======== THE DATA
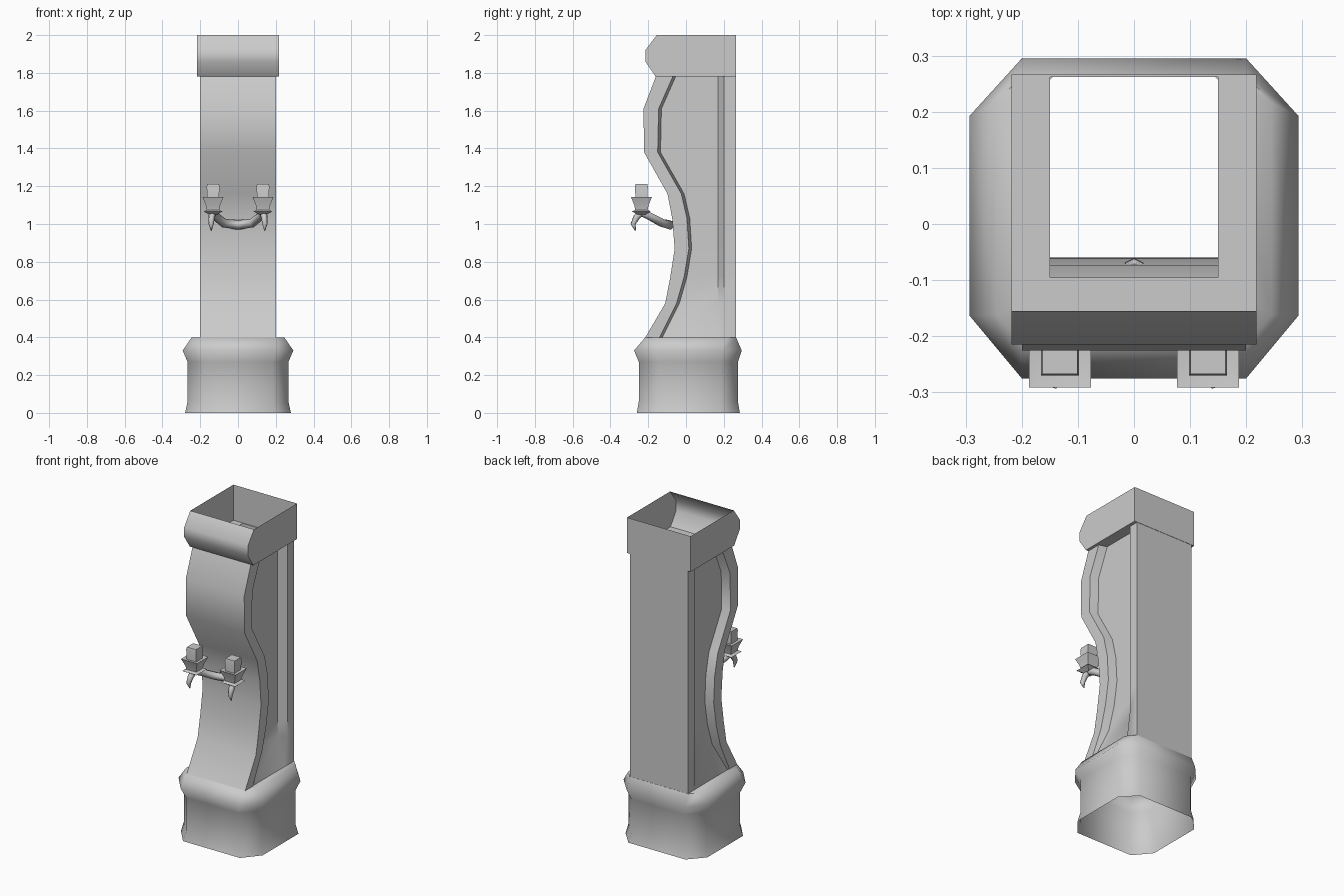
import bpy, bmesh, math

if "Cube" in bpy.data.objects:
    bpy.data.objects.remove(bpy.data.objects["Cube"])

stone = bpy.data.materials.new("grey_stone")
stone.diffuse_color = (0.6, 0.6, 0.6, 1)
stone.use_nodes = True
stone.node_tree.nodes["Principled BSDF"].inputs["Base Color"].default_value = stone.diffuse_color


def loft(name, rings, cap=False, angle=50):
    """Skin a stack of equal-length closed rings."""
    bm = bmesh.new()
    rows = [[bm.verts.new(p) for p in r] for r in rings]
    n = len(rows[0])
    for a, b in zip(rows, rows[1:]):
        for i in range(n):
            j = (i + 1) % n
            bm.faces.new((a[i], a[j], b[j], b[i]))
    if cap:
        bm.faces.new(rows[0][::-1])
        bm.faces.new(rows[-1])
    me = bpy.data.meshes.new(name)
    bm.to_mesh(me)
    bm.free()
    me.materials.append(stone)
    ob = bpy.data.objects.new(name, me)
    bpy.context.collection.objects.link(ob)
    bpy.ops.object.select_all(action='DESELECT')
    ob.select_set(True)
    bpy.context.view_layer.objects.active = ob
    bpy.ops.object.shade_smooth_by_angle(angle=math.radians(angle))
    return ob


def octagon(x, y0, y1, z, c):
    return [(-x + c, y0, z), (x - c, y0, z), (x, y0 + c * 1.2, z), (x, y1 - c * 1.1, z),
            (x - c, y1, z), (-x + c, y1, z), (-x, y1 - c * 1.1, z), (-x, y0 + c * 1.2, z)]


def rect(x, y0, y1, z, cx=0.0):
    return [(cx - x, y0, z), (cx + x, y0, z), (cx + x, y1, z), (cx - x, y1, z)]


# Flared octagonal base, open underneath, with a ledge under the column
loft("base", [octagon(0.28, -0.26, 0.285, 0, 0.085),
              octagon(0.267, -0.25, 0.275, 0.06, 0.085),
              octagon(0.267, -0.25, 0.275, 0.27, 0.085),
              octagon(0.293, -0.275, 0.295, 0.33, 0.093),
              octagon(0.245, -0.215, 0.265, 0.4, 0.045),
              octagon(0.15, -0.1, 0.262, 0.4, 0.005)], angle=60)

# Column: wavy front slab, side recesses and straight back post
# z, front y, rim back y, recess x
profile = [(0.40, -0.215, -0.14, 0.197), (0.58, -0.11, -0.05, 0.155),
           (0.72, -0.083, -0.01, 0.15), (0.87, -0.06, 0.015, 0.15),
           (1.03, -0.073, 0.005, 0.15), (1.16, -0.098, -0.025, 0.15),
           (1.38, -0.222, -0.15, 0.15), (1.61, -0.225, -0.145, 0.15),
           (1.78, -0.16, -0.07, 0.15)]
rows = []
for z, f, b, r in profile:
    half = [(0.2, f), (0.2, b), (r, b + 0.015), (r, 0.17), (0.198, 0.2), (0.198, 0.264)]
    rows.append([(x, y, z) for x, y in half] + [(-x, y, z) for x, y in reversed(half)])
loft("column", rows)

# Open square head with a bulging front and a flange underneath
loft("head", [rect(0.15, -0.095, 0.262, 1.78),
              rect(0.218, -0.16, 0.266, 1.78),
              rect(0.218, -0.215, 0.266, 1.86),
              rect(0.218, -0.215, 0.266, 1.92),
              rect(0.218, -0.155, 0.266, 2.0)], angle=55)


def tube(name, pts):
    """Six-sided tapered tube along (x, y, z, radius) points."""
    cu = bpy.data.curves.new(name, 'CURVE')
    cu.dimensions = '3D'
    cu.bevel_depth = 1.0
    cu.bevel_resolution = 1
    cu.use_fill_caps = True
    sp = cu.splines.new('POLY')
    sp.points.add(len(pts) - 1)
    for p, (x, y, z, r) in zip(sp.points, pts):
        p.co = (x, y, z, 1)
        p.radius = r
    cu.materials.append(stone)
    ob = bpy.data.objects.new(name, cu)
    bpy.context.collection.objects.link(ob)


# Curved bracket joining both candles to the column
arm = [(0.132, -0.24, 1.06, 0.02), (0.125, -0.2, 1.045, 0.022),
       (0.075, -0.125, 1.005, 0.024), (0, -0.085, 0.995, 0.026)]
tube("sconce_arm", [(-x, y, z, r) for x, y, z, r in arm] + arm[-2::-1])

for side, s in (("left", -1), ("right", 1)):
    cx = 0.132 * s
    # Hooked tip below each cup
    tube(side + "_hook", [(cx, -0.235, 1.065, 0.02), (cx + 0.008 * s, -0.262, 1.035, 0.018),
                          (cx + 0.01 * s, -0.28, 1.0, 0.014), (cx + 0.01 * s, -0.268, 0.965, 0.003)])

    def block(name, levels):
        loft(name, [rect(w, -0.236 - w, -0.236 + w, z, cx) for w, z in levels], True, 30)

    # Thin dish, flared cup and candle
    block(side + "_dish", [(0.022, 1.05), (0.05, 1.067), (0.022, 1.08)])
    block(side + "_cup", [(0.032, 1.07), (0.038, 1.1), (0.055, 1.142), (0.033, 1.137)])
    block(side + "_candle", [(0.031, 1.12), (0.034, 1.2), (0.031, 1.213)])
================
§ TASK DESCRIPTION: Filter the entries down to the lines that include the string "points".

§ EXERCISE RESULT:
    """Six-sided tapered tube along (x, y, z, radius) points."""
    sp.points.add(len(pts) - 1)
    for p, (x, y, z, r) in zip(sp.points, pts):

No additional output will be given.